  18. ^ a b Chen, Adrian (16 February 2012). "Inside Facebook's Outsourced Anti-Porn and Gore Brigade, Where 'Camel Toes' are More Offensive Than 'Crushed Heads'". Gawker Media. Archived from the original on 14 October 2012. Retrieved 16 October 2012. 
  19. ^ Chen, Adrian (16 February 2012). "Facebook Releases New Content Guidelines, Now Allows Bodily Fluids". Gawker Media. Archived from the original on 10 October 2012. Retrieved 16 October 2012. 
  20. ^ Hill, Kashmir (22 February 2012). "How Facebook Outsources Its Nudity Patrol". Forbes. Retrieved 16 October 2012. 
  21. ^ Popkin, Helen A. S. "How Facebook keeps the porn, gore and hate out of your News Feed". MSNBC. Retrieved 16 October 2012. 
  22. ^ "Archived copy". Archived from the original on 2014-05-30. Retrieved 2014-06-12. 

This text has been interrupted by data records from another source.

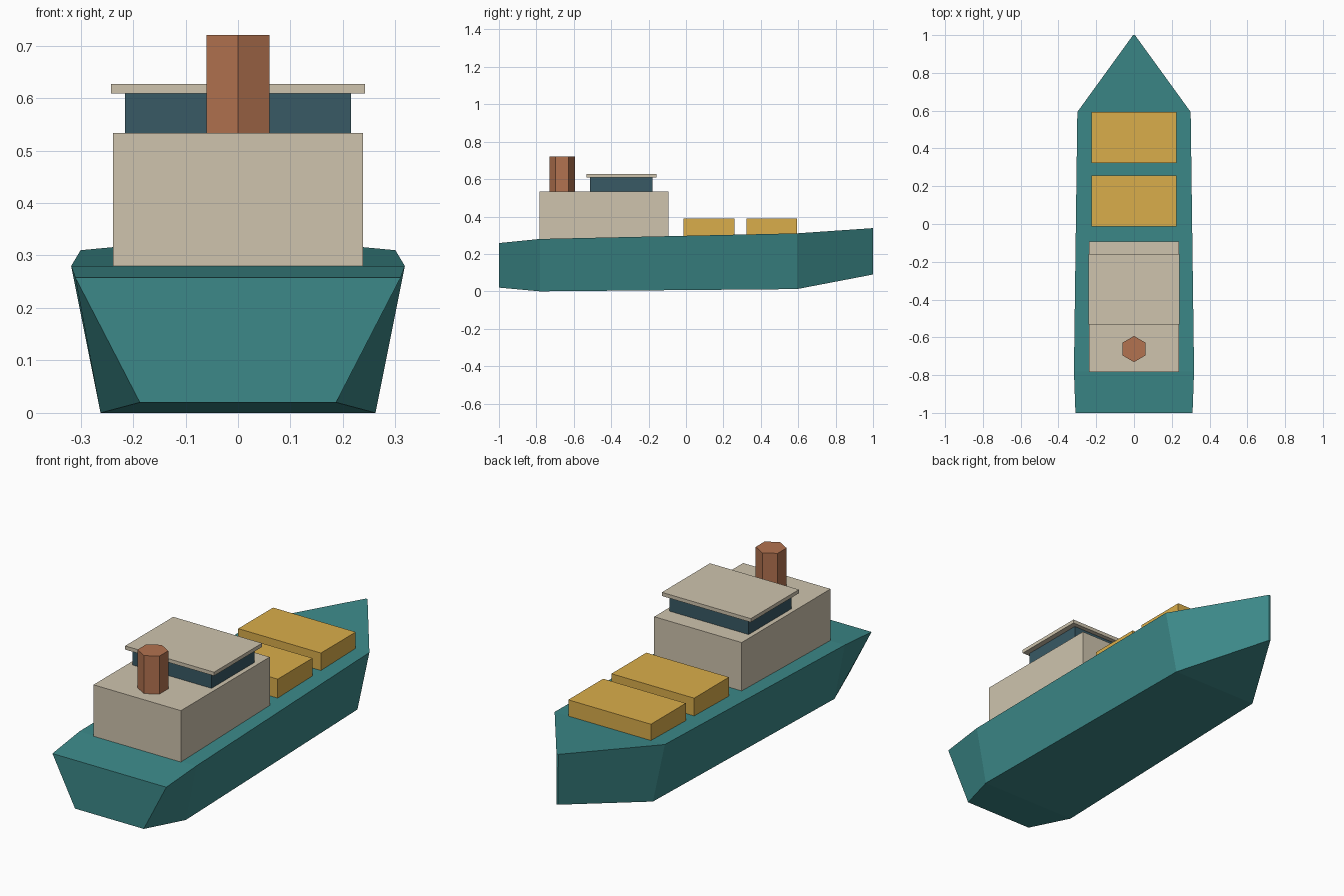
import bpy, bmesh, math

if "Cube" in bpy.data.objects:
    bpy.data.objects.remove(bpy.data.objects["Cube"])


def material(name, rgb):
    m = bpy.data.materials.new(name)
    m.diffuse_color = (*rgb, 1)
    m.use_nodes = True
    m.node_tree.nodes["Principled BSDF"].inputs["Base Color"].default_value = m.diffuse_color
    return m


TEAL = material("teal", (0.045, 0.25, 0.25))
CREAM = material("cream", (0.62, 0.55, 0.42))
NAVY = material("navy", (0.04, 0.10, 0.13))
YELLOW = material("yellow", (0.70, 0.42, 0.07))
RUST = material("rust", (0.45, 0.17, 0.08))


def finish(name, bm, mat):
    bmesh.ops.recalc_face_normals(bm, faces=bm.faces)
    mesh = bpy.data.meshes.new(name)
    bm.to_mesh(mesh)
    bm.free()
    mesh.materials.append(mat)
    obj = bpy.data.objects.new(name, mesh)
    bpy.context.collection.objects.link(obj)
    return obj


def box(name, half_x, y0, y1, z0, z1, mat):
    bm = bmesh.new()
    bmesh.ops.create_cube(bm, size=1)
    for v in bm.verts:
        v.co.x *= 2 * half_x
        v.co.y = y1 if v.co.y > 0 else y0
        v.co.z = z1 if v.co.z > 0 else z0
    return finish(name, bm, mat)


# Hull: lofted stations (y, bottom half width, bottom z, top half width, top z)
stations = [
    (-1.0, 0.187, 0.02, 0.31, 0.258),
    (-0.78, 0.262, 0.0, 0.318, 0.28),
    (0.593, 0.235, 0.012, 0.30, 0.31),
    (1.0, 0.004, 0.09, 0.005, 0.338),
]
bm = bmesh.new()
rings = [[bm.verts.new(p) for p in ((-b, y, zb), (b, y, zb), (t, y, zt), (-t, y, zt))]
         for y, b, zb, t, zt in stations]
for r0, r1 in zip(rings, rings[1:]):
    for i in range(4):
        j = (i + 1) % 4
        bm.faces.new((r0[i], r0[j], r1[j], r1[i]))
bm.faces.new(rings[0])
bm.faces.new(rings[-1])
finish("hull", bm, TEAL)

# Deckhouse, bridge band and overhanging roof
box("deckhouse", 0.238, -0.784, -0.093, 0.28, 0.533, CREAM)
box("bridge", 0.215, -0.513, -0.18, 0.533, 0.609, NAVY)
box("bridge_roof", 0.242, -0.532, -0.158, 0.609, 0.627, CREAM)

# Cargo hatches
for i, y in enumerate((-0.013, 0.323)):
    box(f"cargo_hatch_{i + 1}", 0.225, y, y + 0.271, 0.285, 0.39, YELLOW)

# Six-sided funnel with corners pointing fore and aft
bm = bmesh.new()
ends = [[bm.verts.new((0.069 * math.sin(k * math.pi / 3), -0.662 + 0.069 * math.cos(k * math.pi / 3), z))
         for k in range(6)] for z in (0.533, 0.72)]
for k in range(6):
    n = (k + 1) % 6
    bm.faces.new((ends[0][k], ends[0][n], ends[1][n], ends[1][k]))
for ring in ends:
    bm.faces.new(ring)
finish("funnel", bm, RUST)
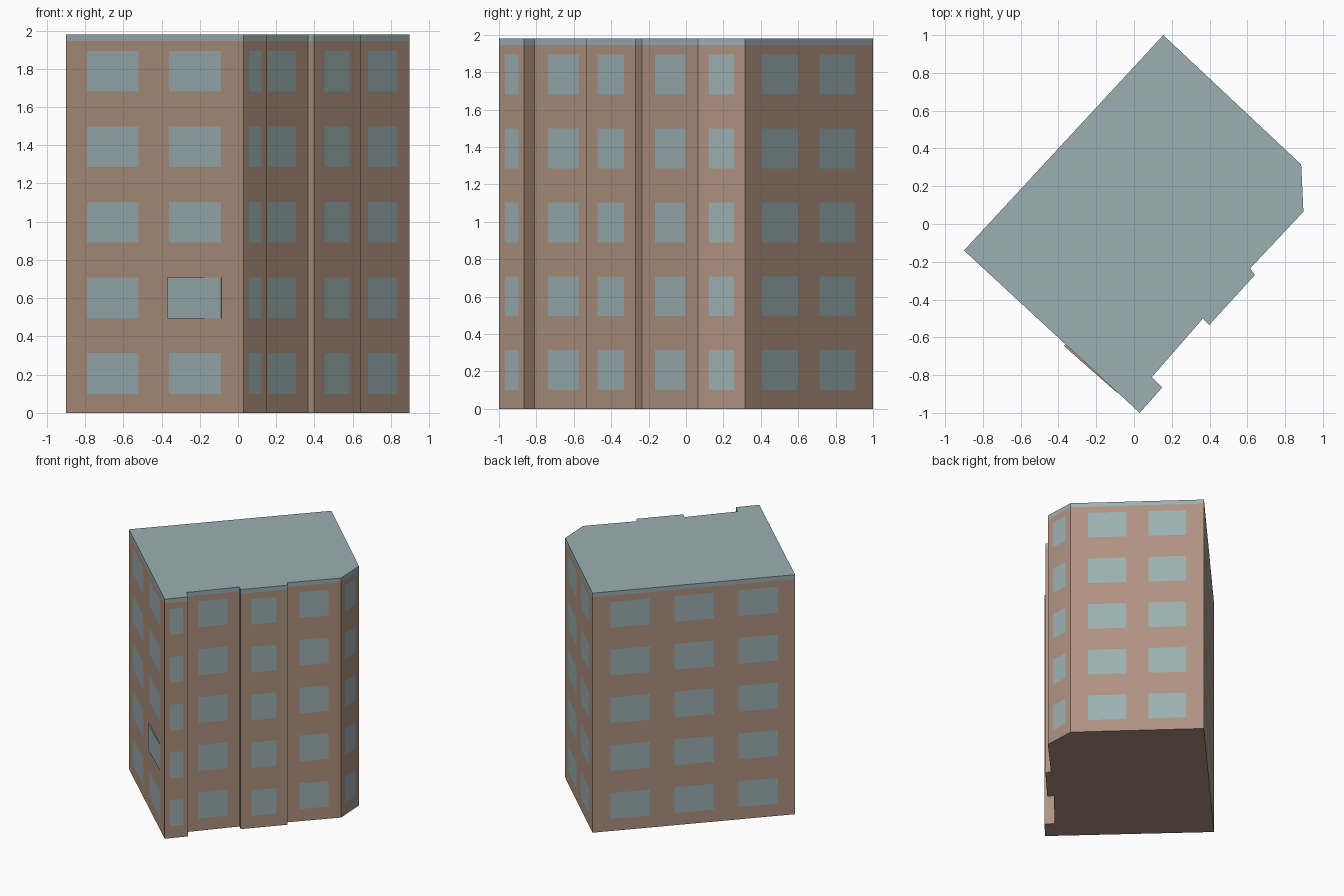
import bpy
import bmesh
from mathutils import Vector

cube = bpy.data.objects.get("Cube")
if cube:
    bpy.data.objects.remove(cube, do_unlink=True)


def material(name, rgb):
    mat = bpy.data.materials.new(name)
    mat.use_nodes = True
    mat.diffuse_color = (*rgb, 1)
    mat.node_tree.nodes["Principled BSDF"].inputs["Base Color"].default_value = (*rgb, 1)
    return mat


brick = material("tan wall", (0.43, 0.29, 0.215))
glass = material("blue grey", (0.33, 0.43, 0.445))

HEIGHT, EAVES = 1.98, 1.945
FLOORS, PITCH, SILL, WINDOW_H = 5, 0.395, 0.1, 0.213

# Each wall: its starting corner and the window edges as fractions of its length
ONE = (0.23, 0.77)
WALLS = [
    ((-0.90, -0.14), (0.118, 0.409, 0.581, 0.871)),
    ((0.03, -1.0), ONE),
    ((0.15, -0.865), ()),
    ((0.095, -0.81), ONE),
    ((0.365, -0.50), ()),
    ((0.398, -0.535), ONE),
    ((0.64, -0.27), ()),
    ((0.615, -0.235), ONE),
    ((0.897, 0.065), ONE),
    ((0.885, 0.315), (0.13, 0.416, 0.584, 0.865)),
    ((0.155, 1.0), (0.09, 0.285, 0.404, 0.60, 0.72, 0.915)),
]


def make_object(name, bm):
    bmesh.ops.remove_doubles(bm, verts=bm.verts, dist=0.0001)
    bmesh.ops.recalc_face_normals(bm, faces=bm.faces)
    mesh = bpy.data.meshes.new(name)
    bm.to_mesh(mesh)
    bm.free()
    mesh.materials.append(brick)
    mesh.materials.append(glass)
    obj = bpy.data.objects.new(name, mesh)
    bpy.context.collection.objects.link(obj)
    return obj


# Height lines: floor, window sills and heads, eaves, roof
rows = [0]
for floor in range(FLOORS):
    sill = SILL + floor * PITCH
    rows += [sill, sill + WINDOW_H]
rows += [EAVES, HEIGHT]

# Walls with flush windows and a coloured eaves band
bm = bmesh.new()
outline = []
for i, (corner, edges) in enumerate(WALLS):
    start, end = Vector(corner), Vector(WALLS[(i + 1) % len(WALLS)][0])
    columns = [start.lerp(end, t) for t in (0, *edges, 1)]
    outline += columns[:-1]
    for c, (a, b) in enumerate(zip(columns, columns[1:])):
        for r, (low, high) in enumerate(zip(rows, rows[1:])):
            quad = [(*a, low), (*b, low), (*b, high), (*a, high)]
            face = bm.faces.new([bm.verts.new(p) for p in quad])
            window = c % 2 == 1 and r % 2 == 1
            face.material_index = int(window or low == EAVES)

# Flat roof and underside
for z, index in ((HEIGHT, 1), (0, 0)):
    cap = bm.faces.new([bm.verts.new((*p, z)) for p in outline])
    cap.material_index = index
make_object("apartment_block", bm)

# One window left ajar on the first floor of the front wall
start, end = Vector(WALLS[0][0]), Vector(WALLS[1][0])
along = (end - start).normalized()
outward = Vector((along.y, -along.x))
left, right = start.lerp(end, 0.578), start.lerp(end, 0.874)
base = [left, right, right + outward * 0.003, left + outward * 0.012]
bm = bmesh.new()
sill = SILL + PITCH
bottom = bm.faces.new([bm.verts.new((*p, sill)) for p in base])
grown = bmesh.ops.extrude_face_region(bm, geom=[bottom])["geom"]
lifted = [v for v in grown if isinstance(v, bmesh.types.BMVert)]
bmesh.ops.translate(bm, verts=lifted, vec=(0, 0, WINDOW_H))
bm.normal_update()
for face in bm.faces:
    face.material_index = int(abs(face.normal.z) < 0.5 and face.calc_area() > 0.05)
make_object("ajar_window", bm)
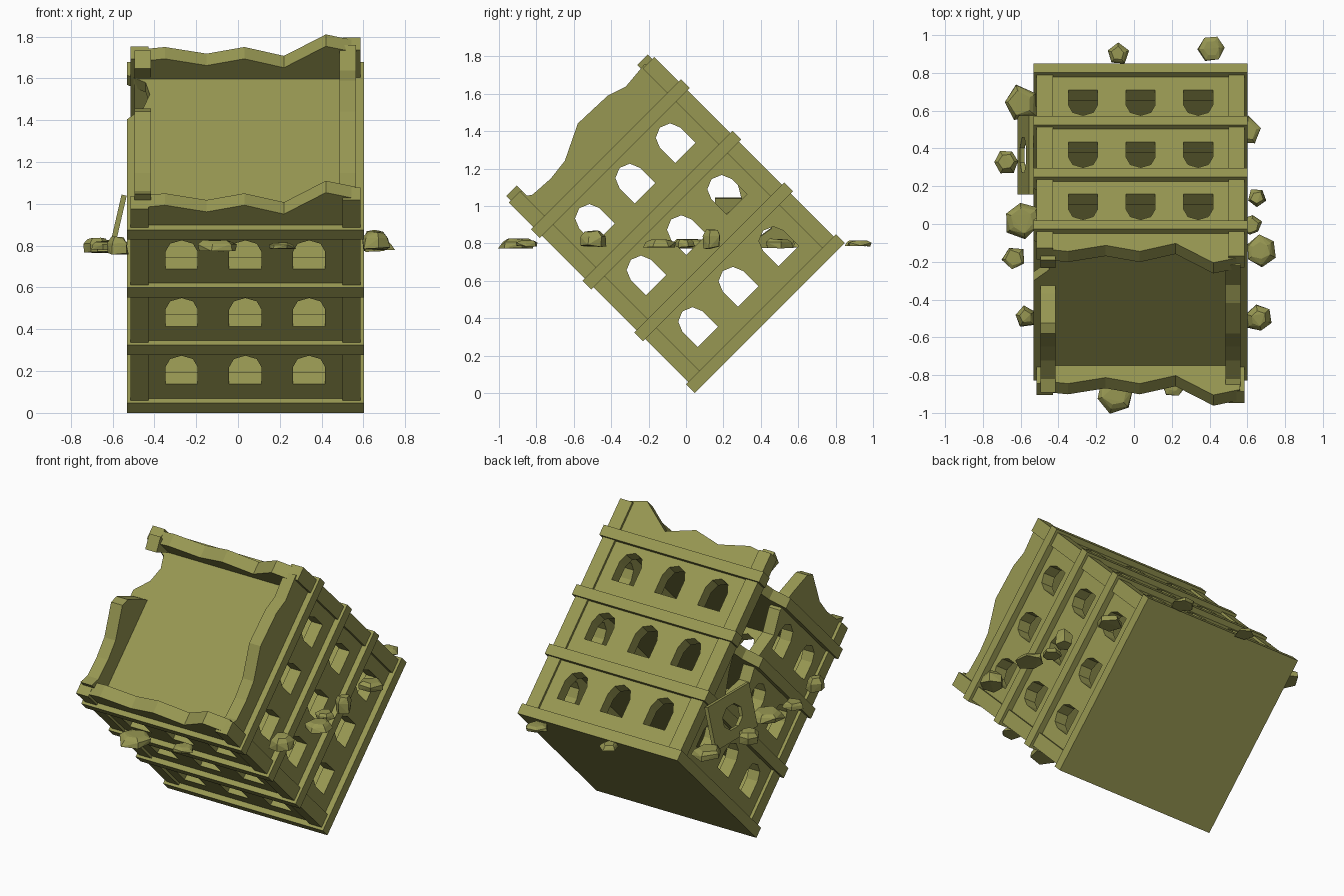
import bpy, bmesh, math, random
from mathutils import Matrix, Vector

if "Cube" in bpy.data.objects:
    bpy.data.objects.remove(bpy.data.objects["Cube"])

random.seed(4)
TILT = Matrix.Rotation(math.radians(45), 4, 'X')      # the whole block lies tipped back
CX, CV = 0.035, 0.60                                  # block centre in plan
FRONT = Matrix.Rotation(math.radians(90), 4, 'X')     # profile (x, height)
SIDE = Matrix(((0, 0, 1, 0), (1, 0, 0, 0), (0, 1, 0, 0), (0, 0, 0, 1)))  # profile (depth, height)

mat = bpy.data.materials.new("olive_stone")
mat.diffuse_color = (0.31, 0.31, 0.085, 1)
mat.use_nodes = True
mat.node_tree.nodes["Principled BSDF"].inputs["Base Color"].default_value = mat.diffuse_color


def add_mesh(name, mesh, matrix):
    ob = bpy.data.objects.new(name, mesh)
    bpy.context.collection.objects.link(ob)
    ob.matrix_world = matrix
    mesh.materials.clear()
    mesh.materials.append(mat)
    return ob


def plate(name, loops, thick, matrix):
    """Flat plate from an outline followed by hole loops."""
    cu = bpy.data.curves.new(name, 'CURVE')
    cu.dimensions, cu.fill_mode, cu.extrude = '2D', 'BOTH', thick / 2
    for loop in loops:
        sp = cu.splines.new('POLY')
        sp.points.add(len(loop) - 1)
        for p, (a, b) in zip(sp.points, loop):
            p.co = (a, b, 0, 1)
        sp.use_cyclic_u = True
    tmp = bpy.data.objects.new(name + "_tmp", cu)
    bpy.context.collection.objects.link(tmp)
    dg = bpy.context.evaluated_depsgraph_get()
    mesh = bpy.data.meshes.new_from_object(tmp.evaluated_get(dg))
    bpy.data.objects.remove(tmp)
    bm = bmesh.new()
    bm.from_mesh(mesh)
    bmesh.ops.remove_doubles(bm, verts=bm.verts, dist=1e-5)
    bmesh.ops.recalc_face_normals(bm, faces=bm.faces)
    for f in bm.faces:
        f.smooth = False
    bm.to_mesh(mesh)
    bm.free()
    return add_mesh(name, mesh, matrix)


def rect(x0, x1, y0, y1):
    return [(x0, y0), (x1, y0), (x1, y1), (x0, y1)]


def window(c, floor, r=0.077):
    z = floor * 0.39 + 0.13
    arch = [(c + r * math.cos(i * math.pi / 4), z + 0.115 + r * math.sin(i * math.pi / 4)) for i in range(5)]
    return [(c - r, z), (c + r, z)] + arch


def windows(centre, skip=()):
    return [window(centre + (k - 1) * 0.305, f) for f in range(3) for k in range(3) if (f, k) not in skip]


# Front and back walls with a broken parapet
jag = [(0.56, 1.385), (0.42, 1.425), (0.22, 1.28), (0.03, 1.34), (-0.15, 1.295), (-0.35, 1.34), (-0.49, 1.32)]
for name, v in (("front_wall", 0.105), ("back_wall", 1.095)):
    outline = [(-0.49, 0), (0.56, 0)] + jag
    plate(name, [outline] + windows(CX), 0.08, TILT @ Matrix.Translation((0, v, 0)) @ FRONT)

# Side walls; the left one has a collapsed bay near the back
top = [(1.09, 1.40), (0.93, 1.386), (0.83, 1.42), (0.61, 1.428), (0.42, 1.336), (0.30, 1.322), (0.17, 1.33), (0.11, 1.37)]
plate("right_wall", [[(0.11, 0), (1.09, 0)] + top] + windows(CV), 0.08,
      TILT @ Matrix.Translation((CX + 0.49, 0, 0)) @ SIDE)
breach = [(1.09, 1.36), (1.0, 1.33), (1.06, 1.2), (1.03, 1.0), (1.07, 0.82), (1.0, 0.62), (0.93, 0.5),
          (0.82, 0.53), (0.74, 0.66), (0.78, 0.8), (0.72, 0.98), (0.77, 1.12), (0.73, 1.25), (0.66, 1.40)]
plate("left_wall", [[(0.11, 0), (1.09, 0)] + breach + top[3:]] + windows(CV, {(1, 2), (2, 2)}), 0.08,
      TILT @ Matrix.Translation((CX - 0.49, 0, 0)) @ SIDE)

# Base and floor slabs that project as ledges
E = 0.567
x0, x1, v0, v1 = CX - E, CX + E, CV - E, CV + E
whole = rect(x0, x1, v0, v1)
bitten = whole[:3] + [(x0, v1), (x0, 1.08), (x0 + 0.09, 1.03), (x0 + 0.11, 0.95), (x0 + 0.08, 0.86), (x0, 0.78)]
for name, plan, w in (("base_slab", whole, 0), ("first_ledge", whole, 0.392),
                      ("second_ledge", bitten, 0.782), ("roof_ledge", bitten, 1.172)):
    plate(name, [plan], 0.066, TILT @ Matrix.Translation((0, 0, w)))

# Corner pilasters
for sx in (-1, 1):
    for sv in (-1, 1):
        h = 1.33 if sx < 0 else 1.39
        cx, cv = CX + sx * 0.507, CV + sv * 0.507
        plate("corner_pilaster", [rect(cx - 0.043, cx + 0.043, cv - 0.043, cv + 0.043)], h,
              TILT @ Matrix.Translation((0, 0, h / 2)))

# Fallen wall panel leaning on the left side
hole = [(0.10 * math.cos(a), 0.075 * math.sin(a)) for a in (math.pi / 8 + i * math.pi / 4 for i in range(8))]
plate("fallen_panel", [rect(-0.21, 0.21, -0.135, 0.135), hole], 0.025,
      Matrix.Translation((-0.575, 0.365, 0.91)) @ Matrix.Rotation(math.radians(13), 4, 'Y') @ SIDE)


def rubble(x, y, r, h, z=0.80):
    """Angular tapered chunk."""
    bm = bmesh.new()
    n, a0 = random.choice((5, 6)), random.random() * 6
    for s, k in ((-0.5, 1.0), (0.15, 0.95), (0.5, 0.65)):
        for i in range(n):
            a = a0 + i * math.tau / n
            q = r * k * random.uniform(0.85, 1.15)
            bm.verts.new(Vector((q * math.cos(a), q * math.sin(a), h * s * random.uniform(0.8, 1.1))))
    res = bmesh.ops.convex_hull(bm, input=bm.verts)
    bmesh.ops.delete(bm, geom=[v for v in bm.verts if not v.link_faces], context='VERTS')
    bmesh.ops.recalc_face_normals(bm, faces=bm.faces)
    me = bpy.data.meshes.new("rubble")
    bm.to_mesh(me)
    bm.free()
    add_mesh("rubble", me, Matrix.Translation((x, y, z)))


# Ring of rubble around the block
for c in ((-0.60, 0.64, 0.095, 0.05), (-0.675, 0.33, 0.065, 0.07), (-0.59, 0.02, 0.095, 0.05),
          (-0.635, -0.18, 0.065, 0.04), (-0.575, -0.49, 0.055, 0.08), (-0.10, -0.90, 0.10, 0.05),
          (0.21, -0.85, 0.06, 0.03), (-0.085, 0.90, 0.055, 0.03), (0.41, 0.93, 0.065, 0.03),
          (0.60, 0.49, 0.075, 0.05), (0.65, 0.14, 0.05, 0.10, 0.825), (0.62, -0.01, 0.055, 0.04),
          (0.67, -0.14, 0.08, 0.04), (0.66, -0.50, 0.07, 0.08, 0.825)):
    rubble(*c)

  23. ^ "Internet troll behind Reddit 'Creepshot' forum where users post sexual pictures of unsuspecting girls fired from his job after his identity is revealed". Daily Mail. London. 15 October 2012. 
  24. ^ Hill, Kashmir (15 Oct 2012). "Why The Internet Cool Kids Think Gawker Outing Reddit's Violentacrez Is The 'Best Story About The Web' This Year". Forbes. Retrieved 2012-10-16. 
  25. ^ Notopolous, Katie (13 Oct 2012). "Leaked Reddit Chat Logs Reveal Moderators". BuzzFeed. Retrieved 2012-10-13. 
  26. ^ Swash, Rosie (19 Oct 2012). "A new internet age? Web users turn on 'trolls'". The Guardian. London. Retrieved 2012-10-19. 
  27. ^ O'Shea, Chris (5 June 2013). "The 2013 Mirror Award Winners". FishbowlNY. Retrieved 14 June 2013. 
  28. ^ a b Boyd, Danah (29 October 2012). "Truth, Lies, and 'Doxxing': The Real Moral of the Gawker/Reddit Story". Wired. Retrieved 1 November 2012. 
  29. ^ a b Starr, Michelle (17 October 2012). "Gawker, Reddit's Violentacrez and the internet vigilantes". CNET. Retrieved 1 November 2012. 
  30. ^ Breeze, Mez (27 October 2012). "The problems with anonymous trolls and accountability in the digital age". The Next Web. Retrieved 1 November 2012.